- By Dylan Greene
This is a genericized version of the Marketplace and Shard system that I designed for No_Stalgia. It’s meant to be an abstracted form of economic interaction that models a fluctuating market system. In No_Stalgia, interacting with the Marketplace is a core gameplay function, which combined with its hacking rules makes for a highly exploitable economy. It may be tempting to include this extra for the sake of being comprehensive, but remember that it should add to whatever you’re designing.
The Market Clock
When players buy and sell goods on the market, they need to make a market roll. Every market roll starts with 1d6 but the economy ebbs and flows over a day which might add or remove dice to the roll. Players can also spend money to add 1d6 to a roll per money spent.
- Empty: Equilibrium
- One segment: Low (+1d6 when buying, -1d6 when selling )
- Two segments: High (-1d6 when buying, +1d6 when selling)
- Three segments: Low (+1d6 when buying, -1d6 when selling)
- Full clock: High (-1d6 when buying, +1d6 when selling)
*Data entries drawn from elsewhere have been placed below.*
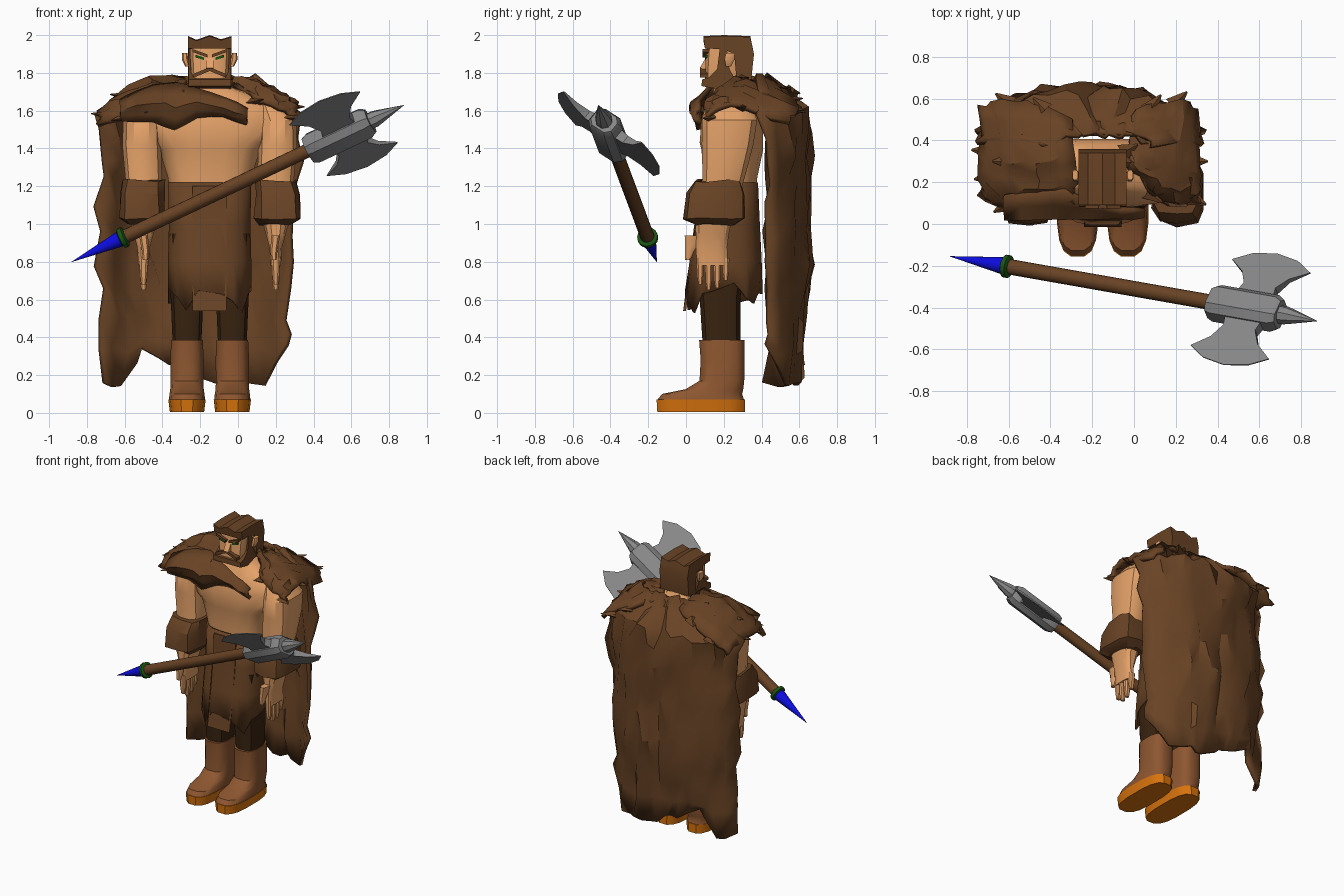
import bpy, bmesh, math, random
from mathutils import Vector, Matrix

random.seed(4)
if "Cube" in bpy.data.objects:
    bpy.data.objects.remove(bpy.data.objects["Cube"])

CX = -0.15  # middle of the body
made = []


def material(name, *rgb):
    m = bpy.data.materials.new(name)
    m.use_nodes = True
    m.diffuse_color = (*rgb, 1)
    m.node_tree.nodes["Principled BSDF"].inputs["Base Color"].default_value = (*rgb, 1)
    return m


FUR = material("brown fur", 0.14, 0.056, 0.018)
SKIN = material("skin", 0.78, 0.36, 0.14)
LEATHER = material("boot leather", 0.27, 0.095, 0.03)
SOLE = material("orange sole", 0.68, 0.17, 0.004)
DARK = material("dark trousers", 0.04, 0.017, 0.005)
STEEL = material("grey steel", 0.24, 0.24, 0.24)
BLUE = material("blue spike", 0.004, 0.004, 0.75)
GREEN = material("green", 0.01, 0.09, 0.006)


def finish(name, bm, mat, matrix=None):
    bmesh.ops.recalc_face_normals(bm, faces=bm.faces)
    me = bpy.data.meshes.new(name)
    bm.to_mesh(me)
    bm.free()
    me.materials.append(mat)
    ob = bpy.data.objects.new(name, me)
    bpy.context.collection.objects.link(ob)
    if matrix:
        ob.matrix_world = matrix
    made.append(ob)
    return ob


def loft(name, rings, mat, closed=True, caps=True, matrix=None, cuts=0, jitter=0):
    """Skin a surface over equal-length rows of points."""
    bm = bmesh.new()
    vs = [[bm.verts.new(p) for p in r] for r in rings]
    n = len(rings[0])
    for a, b in zip(vs, vs[1:]):
        for i in range(n if closed else n - 1):
            j = (i + 1) % n
            bm.faces.new((a[i], a[j], b[j], b[i]))
    if closed and caps:
        bm.faces.new(vs[0])
        bm.faces.new(vs[-1])
    if cuts:
        bmesh.ops.subdivide_edges(bm, edges=bm.edges[:], cuts=cuts, use_grid_fill=True)
    for v in bm.verts:
        v.co += Vector([random.uniform(-jitter, jitter) for _ in range(3)])
    return finish(name, bm, mat, matrix)


def ring(z, cx, cy, rx, ry, n=12, p=0.7):
    """Rounded-box outline at height z."""
    pts = []
    for i in range(n):
        a = math.tau * (i + 0.5) / n
        c, s = math.cos(a), math.sin(a)
        pts.append((cx + rx * math.copysign(abs(c) ** p, c),
                    cy + ry * math.copysign(abs(s) ** p, s), z))
    return pts


def column(name, rows, mat, cx=CX, **kw):
    n, p = kw.pop("n", 12), kw.pop("p", 0.7)
    return loft(name, [ring(z, cx + dx, cy, rx, ry, n, p) for z, dx, cy, rx, ry in rows], mat, **kw)


def prism(name, profile, x0, x1, mat):
    return loft(name, [[(x, y, z) for y, z in profile] for x in (x0, x1)], mat)


def thicken(ob, t):
    mod = ob.modifiers.new("thickness", "SOLIDIFY")
    mod.thickness, mod.offset = t, 0


# Torso and neck
column("torso", [(1.1, 0, .23, .2, .13), (1.25, 0, .235, .225, .145), (1.39, 0, .245, .27, .165),
                 (1.43, 0, .24, .31, .17), (1.55, 0, .245, .4, .165), (1.62, 0, .25, .37, .15),
                 (1.69, 0, .26, .22, .12), (1.73, 0, .25, .1, .1), (1.8, 0, .24, .08, .09)], SKIN, n=16)

# Waist cloth with a ragged hem
hem = [ring(z, CX, cy, rx, ry, 20) for z, cy, rx, ry in
       ((1.22, .225, .215, .15), (1.0, .22, .21, .165), (.8, .21, .215, .185), (.62, .2, .215, .2))]
hem[-1] = [(x, y, z + random.uniform(-.05, .07) - (.04 if y < .1 else 0)) for x, y, z in hem[-1]]
thicken(loft("waist_cloth", hem, FUR, caps=False), .015)
prism("front_panel", ((.06, 1.2), (.045, .9), (-.015, .54), (0, .54), (.07, 1.2)), CX - .09, CX + .09, FUR)

# Limbs on both sides
for side, s in (("right", -1), ("left", 1)):
    leg = CX + s * .12
    column(side + "_trouser_leg", [(.3, 0, .19, .075, .1), (.6, 0, .18, .088, .11), (.95, 0, .2, .095, .13)], DARK, leg)
    column(side + "_sole", [(.005, 0, .08, .092, .235), (.07, 0, .078, .1, .237)], SOLE, leg, n=16)
    column(side + "_boot", [(.07, 0, .078, .097, .232), (.1, 0, .085, .094, .215), (.125, 0, .15, .09, .155),
                            (.17, 0, .19, .088, .12), (.28, 0, .193, .09, .117), (.385, 0, .19, .085, .122)],
           LEATHER, leg, n=16)
    arm = CX + s * .35
    column(side + "_upper_arm", [(1.1, 0, .17, .085, .1), (1.25, 0, .2, .1, .115), (1.42, s * .01, .22, .105, .14),
                                 (1.55, s * .01, .23, .1, .15), (1.63, -s * .03, .24, .07, .11)], SKIN, arm)
    column(side + "_arm_fur", [(1.0, 0, .15, .09, .11), (1.03, s * .01, .155, .125, .165),
                               (1.16, s * .01, .155, .12, .16), (1.23, 0, .17, .115, .125)],
           FUR, arm, n=10, p=.6, jitter=.008)
    column(side + "_forearm", [(1.02, 0, .145, .075, .1), (.95, 0, .14, .055, .09), (.88, 0, .135, .035, .085),
                               (.78, 0, .14, .028, .085)], SKIN, arm)
    for i, tip in enumerate((.68, .65, .66, .7)):
        y = .075 + i * .045
        column(f"{side}_finger_{i}", [(tip, 0, y, .014, .011), (tip + .05, 0, y, .02, .018), (.82, 0, y, .024, .021)],
               SKIN, arm, n=8)
    column(side + "_thumb", [(.81, -s * .01, .01, .015, .015), (.86, -s * .01, .02, .02, .026),
                             (.94, 0, .05, .025, .06)], SKIN, arm, n=8)

# Head: face, ears, hair, beard
column("face", [(1.74, 0, .19, .09, .095), (1.8, 0, .2, .1, .1), (1.88, 0, .21, .105, .107),
                (1.95, 0, .21, .105, .1)], SKIN, p=.5)
prism("nose", ((.11, 1.89), (.073, 1.825), (.11, 1.815)), CX - .02, CX + .02, SKIN)
hair_side = ((.1, 1.93), (.092, 1.985), (.2, 1.99), (.34, 1.985), (.36, 1.9), (.345, 1.76),
             (.27, 1.74), (.255, 1.9), (.2, 1.925))
loft("hair", [[(CX + x, y, z + (dz if z > 1.95 else 0)) for y, z in hair_side]
              for x, dz in ((-.115, .005), (-.07, -.015), (0, .01), (.06, -.012), (.115, .005))], FUR)
prism("beard", ((.082, 1.73), (.085, 1.765), (.12, 1.775), (.165, 1.82), (.18, 1.94), (.215, 1.94),
                (.23, 1.82), (.27, 1.75), (.17, 1.715)), CX - .113, CX + .113, FUR)
for side, s in (("right", -1), ("left", 1)):
    column(side + "_ear", [(1.835, 0, .225, .012, .015), (1.87, s * .012, .23, .018, .028),
                           (1.905, s * .014, .235, .014, .025)], SKIN, CX + s * .118, n=8)
    # slanted brow, eye and moustache half
    for part, mat, w0, w1, z0, z1, h, y in (("brow", FUR, .012, .09, 1.882, 1.91, .016, .088),
                                            ("eye", GREEN, .03, .075, 1.868, 1.882, .014, .1),
                                            ("moustache", FUR, 0, .085, 1.81, 1.775, .02, .075)):
        loft(f"{side}_{part}", [[(CX + s * w, yy, z + dz) for yy, dz in
                                 ((y, 0), (y, h), (.118, h), (.118, 0))]
                                for w, z in ((w0, z0), (w1, z1))], mat)

# Cape: a curved hide hanging from the shoulders, with a ragged hem
rows = []
for z, xl, xr, back, edge in ((1.77, -.42, .1, .43, .36), (1.6, -.74, .33, .62, .4), (1.35, -.71, .32, .65, .43),
                              (1.1, -.74, .3, .63, .43), (.8, -.74, .29, .65, .44), (.5, -.72, .26, .62, .43),
                              (.2, -.73, .25, .6, .43)):
    row = []
    for i in range(9):
        u = i / 8
        bow = 1 - abs(2 * u - 1) ** 3
        row.append((xl + (xr - xl) * u, edge + (back - edge) * bow, z))
    rows.append(row)
rows[-1] = [(x, y, z + dz) for (x, y, z), dz in
            zip(rows[-1], (-.06, -.04, .13, .05, .02, -.03, -.06, -.04, .14))]
thicken(loft("cape", rows, FUR, closed=False, cuts=1, jitter=.026), .025)


# Fur mantle: saddles over each shoulder and a lapel across the chest
def saddle(name, spans):
    """Each span: x, then front, crest and back (y, z)."""
    rows = [[(x, *f), (x, (f[0] + c[0]) / 2 - .02, (f[1] + c[1]) / 2 + .03), (x, *c), (x, *b)]
            for x, f, c, b in spans]
    thicken(loft(name, rows, FUR, closed=False, cuts=2, jitter=.014), .03)
    # Ragged tufts
    for k in range(9):
        a = Vector(random.choice(random.choice(rows)))
        out = Vector((a.x - CX, (a.y - .3) * 1.2, random.uniform(-.15, .12))).normalized()
        side = out.cross(Vector((0, 0, 1))).normalized() * .045
        base = a - out * .05
        up = Vector((0, 0, .025))
        tip = a + out * random.uniform(.02, .05)
        loft(f"{name}_tuft_{k}", [[base + side, base + up, base - side, base - up],
                                  [tip + side * .1, tip + up * .1, tip - side * .1, tip - up * .1]], FUR)


saddle("right_mantle", ((-.28, (.1, 1.68), (.33, 1.755), (.5, 1.72)), (-.46, (.065, 1.6), (.3, 1.78), (.58, 1.7)),
                        (-.63, (.08, 1.56), (.3, 1.68), (.6, 1.62)), (-.73, (.13, 1.52), (.35, 1.58), (.56, 1.54))))
saddle("left_mantle", ((-.02, (.27, 1.73), (.36, 1.755), (.52, 1.7)), (.1, (.13, 1.65), (.32, 1.745), (.58, 1.66)),
                       (.22, (.09, 1.6), (.3, 1.7), (.6, 1.6)), (.31, (.11, 1.56), (.3, 1.62), (.54, 1.54))))
lapel = [[(x, .075, lo), (x, .035, (lo + hi) / 2), (x, y, hi)] for x, lo, hi, y in
         ((-.62, 1.55, 1.66, .14), (-.45, 1.545, 1.73, .16), (-.33, 1.5, 1.74, .16),
          (-.22, 1.565, 1.71, .12), (-.07, 1.575, 1.665, .08), (.05, 1.53, 1.61, .07))]
thicken(loft("chest_lapel", lapel, FUR, closed=False, cuts=1, jitter=.007), .025)
collar = [ring(z, CX, .33, rx, ry, 12) for z, rx, ry in ((1.7, .28, .16), (1.765, .2, .11))]
collar = [[p for p in r if p[1] > .3] for r in collar]
thicken(loft("back_collar", collar, FUR, closed=False, cuts=1, jitter=.012), .02)

# Double-bladed axe, built along its own z axis
start = Vector((-.88, .8, 0)).xzy + Vector((0, -.155, 0))
d = Vector((1.76, -.31, .83)).normalized()
e = Vector((.34, .78, -.52))
e = (e - d * e.dot(d)).normalized()
AXE = Matrix((e, d.cross(e), d)).transposed().to_4x4()
AXE.translation = start


def turned(name, rows, mat, n=16):
    loft(name, [ring(t, 0, 0, r, r, n, 1) for t, r in rows], mat, matrix=AXE)


turned("axe_shaft", ((.3, .037), (1.45, .037)), FUR)
turned("pommel_spike", ((0, .001), (.3, .044)), BLUE)
turned("pommel_ring", ((.285, .04), (.293, .055), (.315, .055), (.323, .04)), GREEN)
turned("axe_stub", ((1.74, .045), (1.8, .045), (1.83, .036)), STEEL, 8)
turned("axe_tip", ((1.82, .04), (1.968, .001)), STEEL, 8)
loft("axe_block", [[(x * w, y * w, t) for x, y in ((.085, .035), (.05, .068), (-.05, .068),
                                                   (-.085, .035), (-.085, -.035), (-.05, -.068),
                                                   (.05, -.068), (.085, -.035))]
                   for t, w in ((1.4, .85), (1.43, 1), (1.74, 1), (1.77, .8))], STEEL, matrix=AXE)
for name, s in (("back_blade", 1), ("front_blade", -1)):
    half = ((0, .06, .03), (.1, .06, .03), (.085, .13, .024), (.125, .2, .014), (.21, .265, .003),
            (.12, .32, .003), (0, .342, .003))
    outline = [(t, r, h) for t, r, h in half] + [(-t, r, h) for t, r, h in half[-2:0:-1]]
    loft(name, [[(s * r, k * h, 1.61 + t) for t, r, h in outline] for k in (-1, 1)], STEEL, matrix=AXE)

# Smooth shading that keeps hard edges
for ob in bpy.context.selected_objects:
    ob.select_set(False)
for ob in made:
    ob.select_set(True)
bpy.context.view_layer.objects.active = made[0]
bpy.ops.object.shade_smooth_by_angle(angle=math.radians(32))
The market clock automatically ticks forward once per scene and automatically resets after filling up.
Money is represented in a ten-point scale that’s abstracted for the sake of gameplay. This is very similar to how Blades in the Dark handles money. Design for price points at 1, 2, 4, 6, 8 and 10. A very basic commodity like an average week’s wage can represent 1, while massive expenditures like property can represent 10.
It's helpful to conceptualize your pricing tiers by what players will have to do to earn that amount of money. For example, your basic 1 money tier may be a purse of gold pieces in a high fantasy game that would be a simple quest reward. By contrast, making 10 money would require doing lots of favors for a kingdom or acquiring an extremely valuable treasure.